__WORK TASK__. Would you return the lines between the one holding "const walls = new THREE.Group();" and the one holding "const [x1, z1]", inclusive, and only those, exactly as they stand in the listing below?

__DATASET ENTRIES__.
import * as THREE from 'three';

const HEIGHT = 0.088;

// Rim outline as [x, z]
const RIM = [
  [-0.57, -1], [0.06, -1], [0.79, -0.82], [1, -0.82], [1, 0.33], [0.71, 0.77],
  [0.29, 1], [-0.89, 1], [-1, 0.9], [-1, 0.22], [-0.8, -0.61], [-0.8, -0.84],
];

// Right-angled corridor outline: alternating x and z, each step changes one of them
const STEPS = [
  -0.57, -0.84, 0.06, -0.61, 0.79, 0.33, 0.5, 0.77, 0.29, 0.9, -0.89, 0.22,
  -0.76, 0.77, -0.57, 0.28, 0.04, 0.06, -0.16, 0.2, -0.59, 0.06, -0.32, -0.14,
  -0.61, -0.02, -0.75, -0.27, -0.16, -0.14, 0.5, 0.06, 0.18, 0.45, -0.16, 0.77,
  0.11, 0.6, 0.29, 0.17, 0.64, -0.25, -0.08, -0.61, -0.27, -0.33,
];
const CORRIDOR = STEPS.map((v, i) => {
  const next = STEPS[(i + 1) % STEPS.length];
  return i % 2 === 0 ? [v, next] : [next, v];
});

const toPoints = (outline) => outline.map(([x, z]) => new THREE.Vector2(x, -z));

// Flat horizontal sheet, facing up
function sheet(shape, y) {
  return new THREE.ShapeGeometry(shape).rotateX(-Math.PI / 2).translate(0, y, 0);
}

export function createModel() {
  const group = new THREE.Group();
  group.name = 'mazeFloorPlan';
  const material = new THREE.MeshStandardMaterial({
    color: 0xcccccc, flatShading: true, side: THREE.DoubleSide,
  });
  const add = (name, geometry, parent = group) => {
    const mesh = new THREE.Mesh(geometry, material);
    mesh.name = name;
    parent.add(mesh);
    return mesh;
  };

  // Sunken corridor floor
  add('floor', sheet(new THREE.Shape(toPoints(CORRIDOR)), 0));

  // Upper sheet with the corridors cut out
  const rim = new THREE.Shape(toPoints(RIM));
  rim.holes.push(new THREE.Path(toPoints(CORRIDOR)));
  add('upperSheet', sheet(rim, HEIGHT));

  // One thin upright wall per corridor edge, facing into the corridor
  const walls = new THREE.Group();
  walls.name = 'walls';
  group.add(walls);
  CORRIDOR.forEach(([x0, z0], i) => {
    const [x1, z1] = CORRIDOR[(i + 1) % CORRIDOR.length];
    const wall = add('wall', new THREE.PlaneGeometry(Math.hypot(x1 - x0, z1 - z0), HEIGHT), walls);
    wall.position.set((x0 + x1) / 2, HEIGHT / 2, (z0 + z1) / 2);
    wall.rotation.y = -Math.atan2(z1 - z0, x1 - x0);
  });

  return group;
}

__OUTPUT BELOW__.
  const walls = new THREE.Group();
  walls.name = 'walls';
  group.add(walls);
  CORRIDOR.forEach(([x0, z0], i) => {
    const [x1, z1] = CORRIDOR[(i + 1) % CORRIDOR.length];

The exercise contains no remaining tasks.